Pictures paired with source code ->

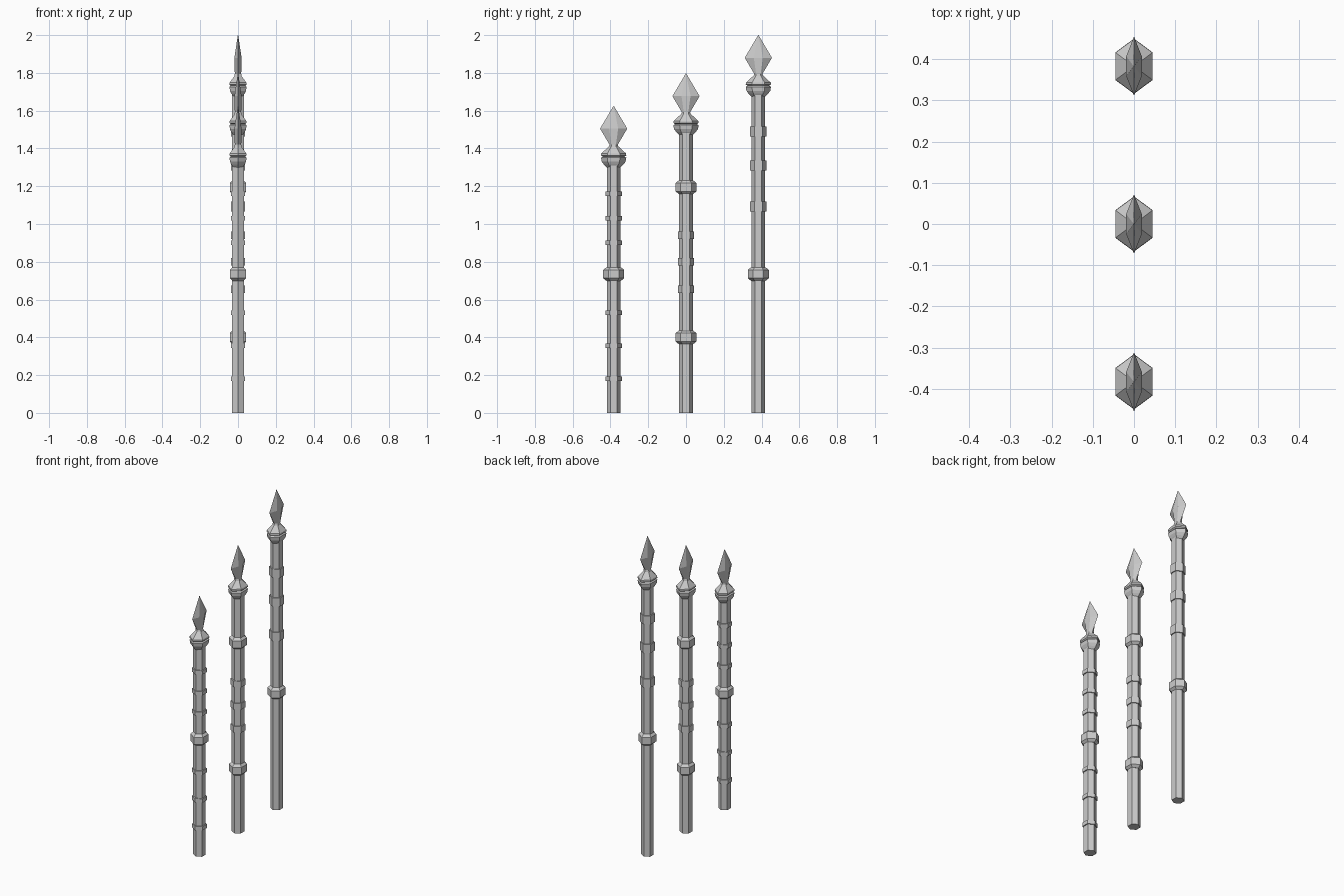
import bpy, bmesh

if "Cube" in bpy.data.objects:
    bpy.data.objects.remove(bpy.data.objects["Cube"])


def hex_loft(name, y0, z0, rings):
    """Loft six-sided rings (z, half width y, half width x, side vertex y)."""
    bm = bmesh.new()
    loops = []
    for z, w, t, v in rings:
        pts = [(0, -w), (t, -v), (t, v), (0, w), (-t, v), (-t, -v)]
        loops.append([bm.verts.new((x, y + y0, z + z0)) for x, y in pts])
    for a, b in zip(loops, loops[1:]):
        for i in range(6):
            j = (i + 1) % 6
            bm.faces.new((a[i], a[j], b[j], b[i]))
    bm.faces.new(loops[0][::-1])
    bm.faces.new(loops[-1])
    bmesh.ops.recalc_face_normals(bm, faces=bm.faces)
    me = bpy.data.meshes.new(name)
    bm.to_mesh(me)
    bm.free()
    ob = bpy.data.objects.new(name, me)
    bpy.context.collection.objects.link(ob)
    return ob


def hexa(z, r, squash=1.0):
    return (z, r, r * 0.866 * squash, r * 0.5)


def spear(label, y, top, big_rings, small_rings, band):
    # Shaft
    hex_loft(label + "_shaft", y, 0, [hexa(0, .036), hexa(top - .28, .036)])
    # Socket with two flanges, flaring in to the neck
    profile = [(-.325, .037), (-.31, .052), (-.295, .063), (-.274, .067),
               (-.268, .057), (-.262, .067), (-.252, .066), (-.215, .026)]
    hex_loft(label + "_socket", y, top, [hexa(z, r, .78) for z, r in profile])
    # Leaf-shaped blade
    hex_loft(label + "_blade", y, top, [
        (-.23, .028, .022, .014), (-.205, .022, .017, .012),
        (-.12, .072, .019, .024), (0, .001, .001, .0005)])
    # Bevelled grip rings
    for i, z in enumerate(big_rings):
        prof = [(-.036, .038), (-.022, .056), (.022, .056), (.036, .038)]
        hex_loft(f"{label}_grip_ring_{i}", y, z,
                 [hexa(h, r, .9) for h, r in prof])
    # Thin binding bands
    for i, z in enumerate(small_rings):
        hex_loft(f"{label}_band_{i}", y, z,
                 [hexa(-band / 2, .043), hexa(band / 2, .043)])


spear("short_spear", -.383, 1.625, [.735],
      [1.16, 1.03, .90, .53, .355, .18], .024)
spear("middle_spear", 0, 1.797, [1.195, .40], [.94, .80, .655], .038)
spear("long_spear", .383, 2.0, [.735], [1.49, 1.31, 1.093], .053)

TRY IT -> The entries above need to be repeated in full, word for word. Skip the images.

SOLUTION FOR THIS TASK ->
import bpy, bmesh

if "Cube" in bpy.data.objects:
    bpy.data.objects.remove(bpy.data.objects["Cube"])


def hex_loft(name, y0, z0, rings):
    """Loft six-sided rings (z, half width y, half width x, side vertex y)."""
    bm = bmesh.new()
    loops = []
    for z, w, t, v in rings:
        pts = [(0, -w), (t, -v), (t, v), (0, w), (-t, v), (-t, -v)]
        loops.append([bm.verts.new((x, y + y0, z + z0)) for x, y in pts])
    for a, b in zip(loops, loops[1:]):
        for i in range(6):
            j = (i + 1) % 6
            bm.faces.new((a[i], a[j], b[j], b[i]))
    bm.faces.new(loops[0][::-1])
    bm.faces.new(loops[-1])
    bmesh.ops.recalc_face_normals(bm, faces=bm.faces)
    me = bpy.data.meshes.new(name)
    bm.to_mesh(me)
    bm.free()
    ob = bpy.data.objects.new(name, me)
    bpy.context.collection.objects.link(ob)
    return ob


def hexa(z, r, squash=1.0):
    return (z, r, r * 0.866 * squash, r * 0.5)


def spear(label, y, top, big_rings, small_rings, band):
    # Shaft
    hex_loft(label + "_shaft", y, 0, [hexa(0, .036), hexa(top - .28, .036)])
    # Socket with two flanges, flaring in to the neck
    profile = [(-.325, .037), (-.31, .052), (-.295, .063), (-.274, .067),
               (-.268, .057), (-.262, .067), (-.252, .066), (-.215, .026)]
    hex_loft(label + "_socket", y, top, [hexa(z, r, .78) for z, r in profile])
    # Leaf-shaped blade
    hex_loft(label + "_blade", y, top, [
        (-.23, .028, .022, .014), (-.205, .022, .017, .012),
        (-.12, .072, .019, .024), (0, .001, .001, .0005)])
    # Bevelled grip rings
    for i, z in enumerate(big_rings):
        prof = [(-.036, .038), (-.022, .056), (.022, .056), (.036, .038)]
        hex_loft(f"{label}_grip_ring_{i}", y, z,
                 [hexa(h, r, .9) for h, r in prof])
    # Thin binding bands
    for i, z in enumerate(small_rings):
        hex_loft(f"{label}_band_{i}", y, z,
                 [hexa(-band / 2, .043), hexa(band / 2, .043)])


spear("short_spear", -.383, 1.625, [.735],
      [1.16, 1.03, .90, .53, .355, .18], .024)
spear("middle_spear", 0, 1.797, [1.195, .40], [.94, .80, .655], .038)
spear("long_spear", .383, 2.0, [.735], [1.49, 1.31, 1.093], .053)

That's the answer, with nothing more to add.